Prompt: Instruction for the data below: set down exactly the lines from the line with "octagonal prism along" to the line with "# Stepped barrel", inclusive, and no others.

Supplied data:
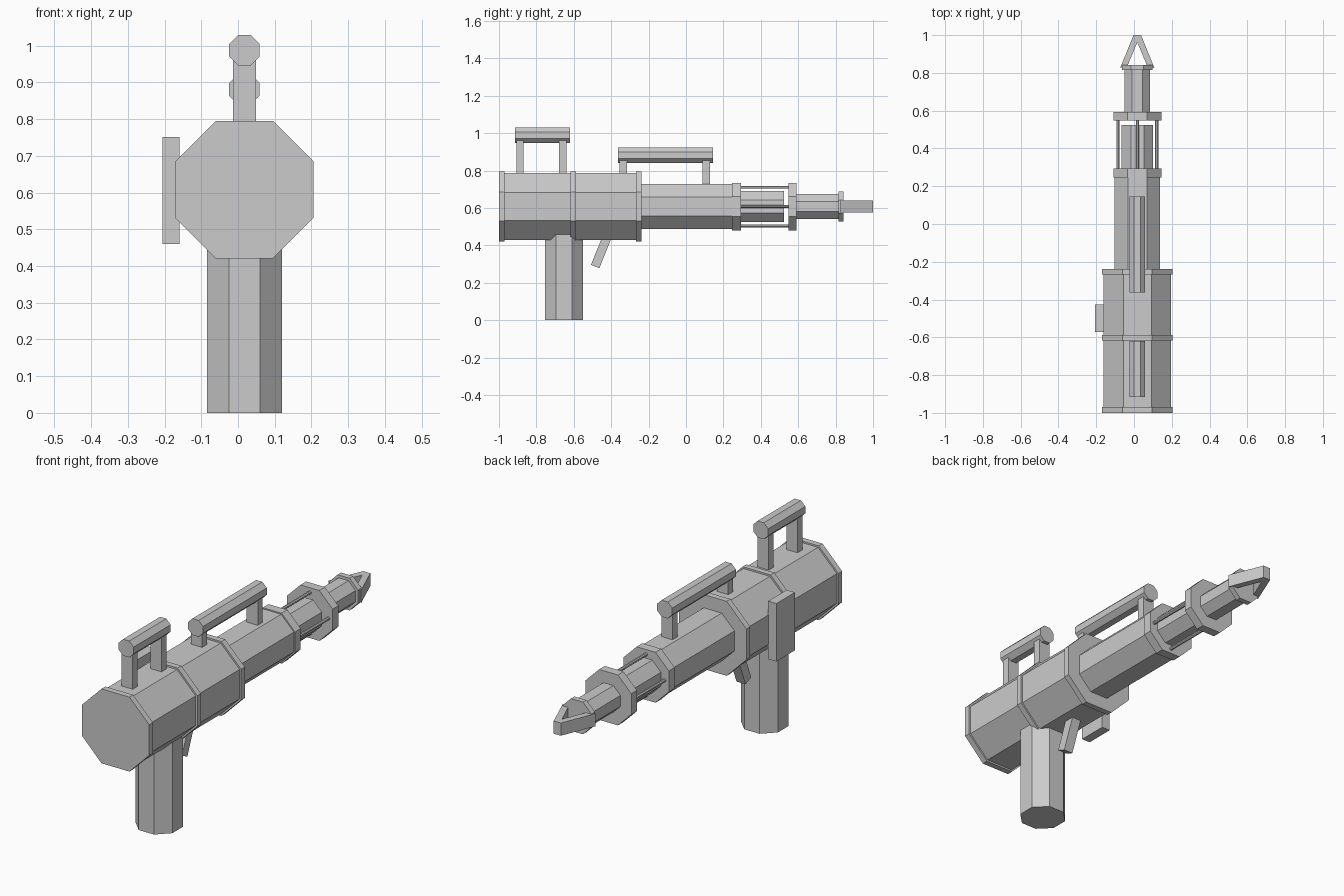
import bpy, bmesh, math
from mathutils import Matrix, Vector

if "Cube" in bpy.data.objects:
    bpy.data.objects.remove(bpy.data.objects["Cube"])

CX, CZ = 0.0175, 0.608  # barrel axis


def finish(name, bm):
    bmesh.ops.recalc_face_normals(bm, faces=bm.faces)
    me = bpy.data.meshes.new(name)
    bm.to_mesh(me)
    bm.free()
    ob = bpy.data.objects.new(name, me)
    bpy.context.collection.objects.link(ob)
    return ob


def octagon(name, apothem, start, end, x=CX, z=CZ, y=None):
    """Flat-topped octagonal prism along Y, or along Z when y is given."""
    bm = bmesh.new()
    bmesh.ops.create_cone(bm, cap_ends=True, segments=8, depth=end - start,
                          radius1=apothem / math.cos(math.pi / 8),
                          radius2=apothem / math.cos(math.pi / 8),
                          matrix=Matrix.Rotation(math.pi / 8, 4, 'Z'))
    mid = (start + end) / 2
    if y is None:
        bm.transform(Matrix.Translation((x, mid, z)) @ Matrix.Rotation(math.pi / 2, 4, 'X'))
    else:
        bm.transform(Matrix.Translation((x, y, mid)))
    return finish(name, bm)


def extrude(name, points, offset):
    bm = bmesh.new()
    face = bm.faces.new([bm.verts.new(p) for p in points])
    geo = bmesh.ops.extrude_face_region(bm, geom=[face])["geom"]
    verts = [g for g in geo if isinstance(g, bmesh.types.BMVert)]
    bmesh.ops.translate(bm, verts=verts, vec=Vector(offset))
    return finish(name, bm)


def box(name, x0, x1, y0, y1, z0, z1):
    return extrude(name, [(x0, y0, z0), (x1, y0, z0), (x1, y1, z0), (x0, y1, z0)],
                   (0, 0, z1 - z0))


# Rear body with its three bands
octagon("body", 0.179, -0.995, -0.245)
for i, y in enumerate((-1.0, -0.617, -0.268)):
    octagon(f"body_band_{i + 1}", 0.1875, y, y + 0.03)

# Stepped barrel
octagon("barrel_rear", 0.121, -0.25, 0.26)
octagon("barrel_collar_rear", 0.127, 0.247, 0.293)
octagon("barrel_core", 0.083, 0.28, 0.525)
octagon("barrel_collar_front", 0.127, 0.547, 0.592)
octagon("barrel_front", 0.067, 0.58, 0.825)
octagon("muzzle_collar", 0.081, 0.815, 0.843)

# Four thin rods between the collars
for i in range(4):
    a = i * math.pi / 2
    octagon(f"rod_{i + 1}", 0.008, 0.28, 0.56,
            CX + 0.103 * math.cos(a), CZ + 0.103 * math.sin(a))

# Pointed two-arm muzzle tip, half outline mirrored about the axis
half = [(0.02, 1.0), (0.091, 0.825), (0.05, 0.842)]
outline = [(x, y) for x, y in half] + [(0, 0.962)] + [(-x, y) for x, y in reversed(half)]
extrude("muzzle_tip", [(CX + x, y, 0.576) for x, y in outline], (0, 0, 0.064))

# Top rails on posts
for name, y0, y1, z, base, posts in (
        ("rear_handle", -0.915, -0.62, 0.988, 0.77, (-0.907, -0.678)),
        ("front_rail", -0.363, 0.145, 0.881, 0.71, (-0.355, 0.088))):
    octagon(name, 0.0415, y0, y1, z=z)
    for i, y in enumerate(posts):
        box(f"{name}_post_{i + 1}", CX - 0.031, CX + 0.031, y, y + 0.039, base, z - 0.02)

# Grip, trigger and side plate
octagon("grip", 0.1025, 0.0, 0.5, y=-0.652)
extrude("trigger", [(CX - 0.025, y, z) for y, z in
                    ((-0.508, 0.296), (-0.463, 0.278), (-0.39, 0.46), (-0.435, 0.478))],
        (0.05, 0, 0))
box("side_plate", -0.206, -0.16, -0.573, -0.425, 0.46, 0.752)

Expected answer:
    """Flat-topped octagonal prism along Y, or along Z when y is given."""
    bm = bmesh.new()
    bmesh.ops.create_cone(bm, cap_ends=True, segments=8, depth=end - start,
                          radius1=apothem / math.cos(math.pi / 8),
                          radius2=apothem / math.cos(math.pi / 8),
                          matrix=Matrix.Rotation(math.pi / 8, 4, 'Z'))
    mid = (start + end) / 2
    if y is None:
        bm.transform(Matrix.Translation((x, mid, z)) @ Matrix.Rotation(math.pi / 2, 4, 'X'))
    else:
        bm.transform(Matrix.Translation((x, y, mid)))
    return finish(name, bm)


def extrude(name, points, offset):
    bm = bmesh.new()
    face = bm.faces.new([bm.verts.new(p) for p in points])
    geo = bmesh.ops.extrude_face_region(bm, geom=[face])["geom"]
    verts = [g for g in geo if isinstance(g, bmesh.types.BMVert)]
    bmesh.ops.translate(bm, verts=verts, vec=Vector(offset))
    return finish(name, bm)


def box(name, x0, x1, y0, y1, z0, z1):
    return extrude(name, [(x0, y0, z0), (x1, y0, z0), (x1, y1, z0), (x0, y1, z0)],
                   (0, 0, z1 - z0))


# Rear body with its three bands
octagon("body", 0.179, -0.995, -0.245)
for i, y in enumerate((-1.0, -0.617, -0.268)):
    octagon(f"body_band_{i + 1}", 0.1875, y, y + 0.03)

# Stepped barrel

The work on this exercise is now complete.